The time has finally come for the long awaited California primary, which will definitively decide the winner of the Democratic nomination for president and close out the primary season with the most delegate-rich state in the union. The voting process on the West Coast will be closely watched as Californians head to the polls on Tuesday, and there's one aspect of California's electorate procedure that will make this primary unique. Is the California primary open or closed? The Golden State Democrats mix things up in their primary system, using a modified primary instead.

A modified primary is between an open and closed primary, meaning some voters who aren't registered with the Democratic party, but not all, are allowed to vote in the primary. For California, unaffiliated voters, those who did not state a preference on their voter registration card, can vote in the Democratic primary. Unfortunately, this excludes the three percent of California's 17.3 million voters who are registered with the American Independent Party, a far-right-wing party started by racist, segregationist presidential candidate George Wallace in 1967. About 73 percent of Californians registered with the AIP said it was a mistake on their voter registration form, but the technicality still prohibits them from voting in the Democratic primary.

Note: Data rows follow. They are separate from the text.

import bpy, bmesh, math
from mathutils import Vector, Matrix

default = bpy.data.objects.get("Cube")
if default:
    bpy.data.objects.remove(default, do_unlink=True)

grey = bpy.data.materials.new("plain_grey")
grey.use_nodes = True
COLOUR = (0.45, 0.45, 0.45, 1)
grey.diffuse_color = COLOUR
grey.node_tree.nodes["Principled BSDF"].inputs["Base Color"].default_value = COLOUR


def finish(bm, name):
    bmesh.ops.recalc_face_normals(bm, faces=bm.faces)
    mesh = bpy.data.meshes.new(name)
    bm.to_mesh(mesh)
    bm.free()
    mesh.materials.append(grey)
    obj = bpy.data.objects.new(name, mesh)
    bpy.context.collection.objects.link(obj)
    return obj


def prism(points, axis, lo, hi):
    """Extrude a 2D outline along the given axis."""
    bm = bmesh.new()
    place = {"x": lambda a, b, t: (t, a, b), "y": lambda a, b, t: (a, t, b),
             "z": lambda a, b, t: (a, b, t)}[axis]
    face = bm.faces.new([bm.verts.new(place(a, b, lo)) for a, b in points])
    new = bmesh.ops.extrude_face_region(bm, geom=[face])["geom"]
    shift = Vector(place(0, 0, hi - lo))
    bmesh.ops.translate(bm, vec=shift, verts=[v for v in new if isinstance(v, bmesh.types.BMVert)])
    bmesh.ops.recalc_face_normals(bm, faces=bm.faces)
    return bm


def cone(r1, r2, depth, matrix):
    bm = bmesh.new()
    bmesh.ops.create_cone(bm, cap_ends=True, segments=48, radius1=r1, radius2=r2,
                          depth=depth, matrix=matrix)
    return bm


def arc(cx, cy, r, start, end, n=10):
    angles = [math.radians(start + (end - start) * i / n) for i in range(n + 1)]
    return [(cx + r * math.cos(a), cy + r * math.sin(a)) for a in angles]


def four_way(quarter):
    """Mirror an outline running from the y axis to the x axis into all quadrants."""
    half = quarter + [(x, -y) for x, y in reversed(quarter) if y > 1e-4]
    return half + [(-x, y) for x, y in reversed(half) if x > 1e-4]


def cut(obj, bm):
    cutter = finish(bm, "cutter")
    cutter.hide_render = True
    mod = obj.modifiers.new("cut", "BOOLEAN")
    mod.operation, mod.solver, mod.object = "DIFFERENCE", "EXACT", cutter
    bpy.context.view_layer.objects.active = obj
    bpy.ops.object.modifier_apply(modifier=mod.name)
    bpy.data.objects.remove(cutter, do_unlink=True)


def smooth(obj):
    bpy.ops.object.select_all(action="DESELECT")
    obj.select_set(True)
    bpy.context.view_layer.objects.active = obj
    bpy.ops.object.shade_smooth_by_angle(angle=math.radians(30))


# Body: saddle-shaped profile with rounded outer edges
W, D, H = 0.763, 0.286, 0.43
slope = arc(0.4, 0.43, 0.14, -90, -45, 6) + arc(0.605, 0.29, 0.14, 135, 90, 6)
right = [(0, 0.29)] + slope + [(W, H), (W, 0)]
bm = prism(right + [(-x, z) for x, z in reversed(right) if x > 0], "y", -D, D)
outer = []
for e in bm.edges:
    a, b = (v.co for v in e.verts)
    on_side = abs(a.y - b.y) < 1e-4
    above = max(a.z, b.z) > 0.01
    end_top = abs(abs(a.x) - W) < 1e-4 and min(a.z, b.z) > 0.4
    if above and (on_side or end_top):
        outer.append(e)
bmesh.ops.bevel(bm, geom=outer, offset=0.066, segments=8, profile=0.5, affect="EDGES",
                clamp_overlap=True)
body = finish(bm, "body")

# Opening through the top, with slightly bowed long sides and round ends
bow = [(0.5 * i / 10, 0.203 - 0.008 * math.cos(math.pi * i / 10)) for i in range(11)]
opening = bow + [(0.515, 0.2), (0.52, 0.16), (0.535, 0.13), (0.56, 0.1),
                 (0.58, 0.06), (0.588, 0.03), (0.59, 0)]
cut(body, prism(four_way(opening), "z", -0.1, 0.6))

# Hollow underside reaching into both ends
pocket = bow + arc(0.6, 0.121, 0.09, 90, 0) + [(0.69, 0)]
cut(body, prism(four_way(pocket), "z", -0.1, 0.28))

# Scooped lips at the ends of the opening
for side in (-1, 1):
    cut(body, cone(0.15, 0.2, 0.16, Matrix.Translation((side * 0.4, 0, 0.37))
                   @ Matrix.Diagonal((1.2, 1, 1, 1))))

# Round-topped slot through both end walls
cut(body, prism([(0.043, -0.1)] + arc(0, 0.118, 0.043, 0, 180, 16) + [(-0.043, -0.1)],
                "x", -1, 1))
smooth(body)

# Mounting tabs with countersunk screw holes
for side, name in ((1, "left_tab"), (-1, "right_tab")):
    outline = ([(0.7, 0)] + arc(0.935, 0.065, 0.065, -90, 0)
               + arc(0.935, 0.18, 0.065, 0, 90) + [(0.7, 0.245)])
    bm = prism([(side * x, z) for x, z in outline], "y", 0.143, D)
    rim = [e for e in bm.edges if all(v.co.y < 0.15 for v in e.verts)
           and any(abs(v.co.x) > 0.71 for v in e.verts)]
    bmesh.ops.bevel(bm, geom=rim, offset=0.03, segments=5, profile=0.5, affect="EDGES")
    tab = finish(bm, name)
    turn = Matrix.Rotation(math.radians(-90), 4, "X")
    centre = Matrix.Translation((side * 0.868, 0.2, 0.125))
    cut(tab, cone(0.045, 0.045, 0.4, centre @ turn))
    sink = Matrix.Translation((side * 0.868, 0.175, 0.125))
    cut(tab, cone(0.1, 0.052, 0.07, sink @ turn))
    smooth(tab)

What this means for California is a slight advantage towards Hillary Clinton. Sanders has benefited most from states' open primaries, when his campaign can attract the most independent voters. Since a sizable portion of the California electorate is accidentally affiliated with a party they didn't mean to choose, a big chunk of Sanders' base will be missing from the polls on Tuesday. Yet even without those voters, Clinton and Sanders are neck and neck in the polls, and it really is a toss up to see who will come out on top of the statewide race. However, it doesn't really matter who the nominal winner is — Clinton will score the 50 delegates she needs to reach the magic 2383 number she needs to automatically secure the nomination no matter what. The only reason Clinton really needs the win is to avoid a source of criticism from her general election rival Donald Trump.

The Republicans utilize the standard closed primary system, and of course there's only one candidate still left in the race, so there shouldn't be any surprises there on Tuesday. As for the Democrats, the quirk in California's primary rules could have a slight impact on the outcome of the election, but the results of the California primary are essentially predetermined for both parties.